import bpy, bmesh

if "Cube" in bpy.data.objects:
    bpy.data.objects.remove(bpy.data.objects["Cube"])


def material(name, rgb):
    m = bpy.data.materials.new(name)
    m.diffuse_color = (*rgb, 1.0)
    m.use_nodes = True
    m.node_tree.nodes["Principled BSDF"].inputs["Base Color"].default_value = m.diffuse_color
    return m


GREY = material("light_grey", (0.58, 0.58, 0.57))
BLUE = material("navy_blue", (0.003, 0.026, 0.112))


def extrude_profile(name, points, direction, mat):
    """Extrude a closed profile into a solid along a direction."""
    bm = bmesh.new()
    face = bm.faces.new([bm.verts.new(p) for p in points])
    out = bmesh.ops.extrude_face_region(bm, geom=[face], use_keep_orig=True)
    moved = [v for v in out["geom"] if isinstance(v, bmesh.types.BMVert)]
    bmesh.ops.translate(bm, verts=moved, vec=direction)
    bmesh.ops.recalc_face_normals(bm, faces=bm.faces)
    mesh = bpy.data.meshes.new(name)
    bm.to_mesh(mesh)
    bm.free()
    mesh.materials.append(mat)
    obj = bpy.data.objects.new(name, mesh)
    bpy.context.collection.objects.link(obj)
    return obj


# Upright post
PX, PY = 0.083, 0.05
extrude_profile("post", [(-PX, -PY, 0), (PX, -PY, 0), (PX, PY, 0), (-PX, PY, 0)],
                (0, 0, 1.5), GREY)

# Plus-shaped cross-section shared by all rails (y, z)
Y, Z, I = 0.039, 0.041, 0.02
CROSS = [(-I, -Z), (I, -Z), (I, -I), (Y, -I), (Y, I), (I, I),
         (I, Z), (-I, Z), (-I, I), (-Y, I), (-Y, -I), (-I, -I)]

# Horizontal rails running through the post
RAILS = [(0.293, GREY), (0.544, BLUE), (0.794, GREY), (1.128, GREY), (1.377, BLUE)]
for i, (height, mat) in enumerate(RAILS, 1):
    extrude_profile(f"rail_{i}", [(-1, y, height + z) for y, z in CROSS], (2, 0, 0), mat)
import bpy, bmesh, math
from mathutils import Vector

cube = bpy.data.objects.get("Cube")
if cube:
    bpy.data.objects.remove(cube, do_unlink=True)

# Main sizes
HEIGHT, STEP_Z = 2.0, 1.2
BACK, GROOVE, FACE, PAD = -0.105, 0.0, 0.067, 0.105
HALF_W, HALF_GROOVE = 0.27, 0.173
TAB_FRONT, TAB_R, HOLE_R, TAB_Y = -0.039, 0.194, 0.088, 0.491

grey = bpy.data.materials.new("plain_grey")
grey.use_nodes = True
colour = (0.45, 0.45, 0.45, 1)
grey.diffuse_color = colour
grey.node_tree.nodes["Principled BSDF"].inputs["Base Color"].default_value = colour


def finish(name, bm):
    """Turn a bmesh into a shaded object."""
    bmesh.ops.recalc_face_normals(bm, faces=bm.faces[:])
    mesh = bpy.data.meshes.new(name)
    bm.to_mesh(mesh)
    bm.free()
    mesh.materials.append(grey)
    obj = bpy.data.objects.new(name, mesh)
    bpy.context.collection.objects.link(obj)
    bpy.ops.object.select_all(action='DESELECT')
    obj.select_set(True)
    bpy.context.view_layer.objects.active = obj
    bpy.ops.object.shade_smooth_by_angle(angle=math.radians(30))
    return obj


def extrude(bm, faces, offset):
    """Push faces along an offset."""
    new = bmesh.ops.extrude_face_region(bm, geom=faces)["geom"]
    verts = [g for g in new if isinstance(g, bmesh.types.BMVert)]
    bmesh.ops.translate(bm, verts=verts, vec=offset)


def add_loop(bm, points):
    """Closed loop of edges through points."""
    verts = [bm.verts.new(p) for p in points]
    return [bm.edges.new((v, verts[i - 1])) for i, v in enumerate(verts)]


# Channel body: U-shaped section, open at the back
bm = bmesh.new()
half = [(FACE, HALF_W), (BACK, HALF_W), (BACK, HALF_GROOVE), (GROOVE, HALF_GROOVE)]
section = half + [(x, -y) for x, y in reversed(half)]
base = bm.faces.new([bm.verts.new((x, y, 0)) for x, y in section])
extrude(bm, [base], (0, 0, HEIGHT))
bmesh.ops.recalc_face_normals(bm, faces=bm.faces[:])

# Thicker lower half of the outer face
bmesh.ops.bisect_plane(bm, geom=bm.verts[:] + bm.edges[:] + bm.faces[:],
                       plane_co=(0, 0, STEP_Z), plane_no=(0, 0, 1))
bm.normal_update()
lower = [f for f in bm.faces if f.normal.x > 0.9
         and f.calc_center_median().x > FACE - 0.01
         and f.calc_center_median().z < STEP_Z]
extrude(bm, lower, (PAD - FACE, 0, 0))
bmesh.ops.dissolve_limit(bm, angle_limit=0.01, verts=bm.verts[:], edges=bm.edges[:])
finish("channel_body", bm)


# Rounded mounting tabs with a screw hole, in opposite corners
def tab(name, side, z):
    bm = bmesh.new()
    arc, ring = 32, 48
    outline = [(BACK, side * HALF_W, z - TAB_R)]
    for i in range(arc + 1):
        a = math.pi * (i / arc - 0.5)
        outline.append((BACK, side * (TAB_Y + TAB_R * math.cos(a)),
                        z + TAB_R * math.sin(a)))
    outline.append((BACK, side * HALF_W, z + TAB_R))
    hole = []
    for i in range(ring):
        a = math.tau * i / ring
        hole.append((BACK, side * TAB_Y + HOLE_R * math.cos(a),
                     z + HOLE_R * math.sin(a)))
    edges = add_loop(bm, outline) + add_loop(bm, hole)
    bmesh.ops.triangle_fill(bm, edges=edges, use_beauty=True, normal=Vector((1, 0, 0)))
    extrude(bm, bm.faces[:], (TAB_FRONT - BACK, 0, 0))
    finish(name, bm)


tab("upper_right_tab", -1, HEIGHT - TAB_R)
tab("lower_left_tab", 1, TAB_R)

══════════════════════════════

Assignment: Print every record above exactly as written.

Result below:
import bpy, bmesh

if "Cube" in bpy.data.objects:
    bpy.data.objects.remove(bpy.data.objects["Cube"])


def material(name, rgb):
    m = bpy.data.materials.new(name)
    m.diffuse_color = (*rgb, 1.0)
    m.use_nodes = True
    m.node_tree.nodes["Principled BSDF"].inputs["Base Color"].default_value = m.diffuse_color
    return m


GREY = material("light_grey", (0.58, 0.58, 0.57))
BLUE = material("navy_blue", (0.003, 0.026, 0.112))


def extrude_profile(name, points, direction, mat):
    """Extrude a closed profile into a solid along a direction."""
    bm = bmesh.new()
    face = bm.faces.new([bm.verts.new(p) for p in points])
    out = bmesh.ops.extrude_face_region(bm, geom=[face], use_keep_orig=True)
    moved = [v for v in out["geom"] if isinstance(v, bmesh.types.BMVert)]
    bmesh.ops.translate(bm, verts=moved, vec=direction)
    bmesh.ops.recalc_face_normals(bm, faces=bm.faces)
    mesh = bpy.data.meshes.new(name)
    bm.to_mesh(mesh)
    bm.free()
    mesh.materials.append(mat)
    obj = bpy.data.objects.new(name, mesh)
    bpy.context.collection.objects.link(obj)
    return obj


# Upright post
PX, PY = 0.083, 0.05
extrude_profile("post", [(-PX, -PY, 0), (PX, -PY, 0), (PX, PY, 0), (-PX, PY, 0)],
                (0, 0, 1.5), GREY)

# Plus-shaped cross-section shared by all rails (y, z)
Y, Z, I = 0.039, 0.041, 0.02
CROSS = [(-I, -Z), (I, -Z), (I, -I), (Y, -I), (Y, I), (I, I),
         (I, Z), (-I, Z), (-I, I), (-Y, I), (-Y, -I), (-I, -I)]

# Horizontal rails running through the post
RAILS = [(0.293, GREY), (0.544, BLUE), (0.794, GREY), (1.128, GREY), (1.377, BLUE)]
for i, (height, mat) in enumerate(RAILS, 1):
    extrude_profile(f"rail_{i}", [(-1, y, height + z) for y, z in CROSS], (2, 0, 0), mat)
import bpy, bmesh, math
from mathutils import Vector

cube = bpy.data.objects.get("Cube")
if cube:
    bpy.data.objects.remove(cube, do_unlink=True)

# Main sizes
HEIGHT, STEP_Z = 2.0, 1.2
BACK, GROOVE, FACE, PAD = -0.105, 0.0, 0.067, 0.105
HALF_W, HALF_GROOVE = 0.27, 0.173
TAB_FRONT, TAB_R, HOLE_R, TAB_Y = -0.039, 0.194, 0.088, 0.491

grey = bpy.data.materials.new("plain_grey")
grey.use_nodes = True
colour = (0.45, 0.45, 0.45, 1)
grey.diffuse_color = colour
grey.node_tree.nodes["Principled BSDF"].inputs["Base Color"].default_value = colour


def finish(name, bm):
    """Turn a bmesh into a shaded object."""
    bmesh.ops.recalc_face_normals(bm, faces=bm.faces[:])
    mesh = bpy.data.meshes.new(name)
    bm.to_mesh(mesh)
    bm.free()
    mesh.materials.append(grey)
    obj = bpy.data.objects.new(name, mesh)
    bpy.context.collection.objects.link(obj)
    bpy.ops.object.select_all(action='DESELECT')
    obj.select_set(True)
    bpy.context.view_layer.objects.active = obj
    bpy.ops.object.shade_smooth_by_angle(angle=math.radians(30))
    return obj


def extrude(bm, faces, offset):
    """Push faces along an offset."""
    new = bmesh.ops.extrude_face_region(bm, geom=faces)["geom"]
    verts = [g for g in new if isinstance(g, bmesh.types.BMVert)]
    bmesh.ops.translate(bm, verts=verts, vec=offset)


def add_loop(bm, points):
    """Closed loop of edges through points."""
    verts = [bm.verts.new(p) for p in points]
    return [bm.edges.new((v, verts[i - 1])) for i, v in enumerate(verts)]


# Channel body: U-shaped section, open at the back
bm = bmesh.new()
half = [(FACE, HALF_W), (BACK, HALF_W), (BACK, HALF_GROOVE), (GROOVE, HALF_GROOVE)]
section = half + [(x, -y) for x, y in reversed(half)]
base = bm.faces.new([bm.verts.new((x, y, 0)) for x, y in section])
extrude(bm, [base], (0, 0, HEIGHT))
bmesh.ops.recalc_face_normals(bm, faces=bm.faces[:])

# Thicker lower half of the outer face
bmesh.ops.bisect_plane(bm, geom=bm.verts[:] + bm.edges[:] + bm.faces[:],
                       plane_co=(0, 0, STEP_Z), plane_no=(0, 0, 1))
bm.normal_update()
lower = [f for f in bm.faces if f.normal.x > 0.9
         and f.calc_center_median().x > FACE - 0.01
         and f.calc_center_median().z < STEP_Z]
extrude(bm, lower, (PAD - FACE, 0, 0))
bmesh.ops.dissolve_limit(bm, angle_limit=0.01, verts=bm.verts[:], edges=bm.edges[:])
finish("channel_body", bm)


# Rounded mounting tabs with a screw hole, in opposite corners
def tab(name, side, z):
    bm = bmesh.new()
    arc, ring = 32, 48
    outline = [(BACK, side * HALF_W, z - TAB_R)]
    for i in range(arc + 1):
        a = math.pi * (i / arc - 0.5)
        outline.append((BACK, side * (TAB_Y + TAB_R * math.cos(a)),
                        z + TAB_R * math.sin(a)))
    outline.append((BACK, side * HALF_W, z + TAB_R))
    hole = []
    for i in range(ring):
        a = math.tau * i / ring
        hole.append((BACK, side * TAB_Y + HOLE_R * math.cos(a),
                     z + HOLE_R * math.sin(a)))
    edges = add_loop(bm, outline) + add_loop(bm, hole)
    bmesh.ops.triangle_fill(bm, edges=edges, use_beauty=True, normal=Vector((1, 0, 0)))
    extrude(bm, bm.faces[:], (TAB_FRONT - BACK, 0, 0))
    finish(name, bm)


tab("upper_right_tab", -1, HEIGHT - TAB_R)
tab("lower_left_tab", 1, TAB_R)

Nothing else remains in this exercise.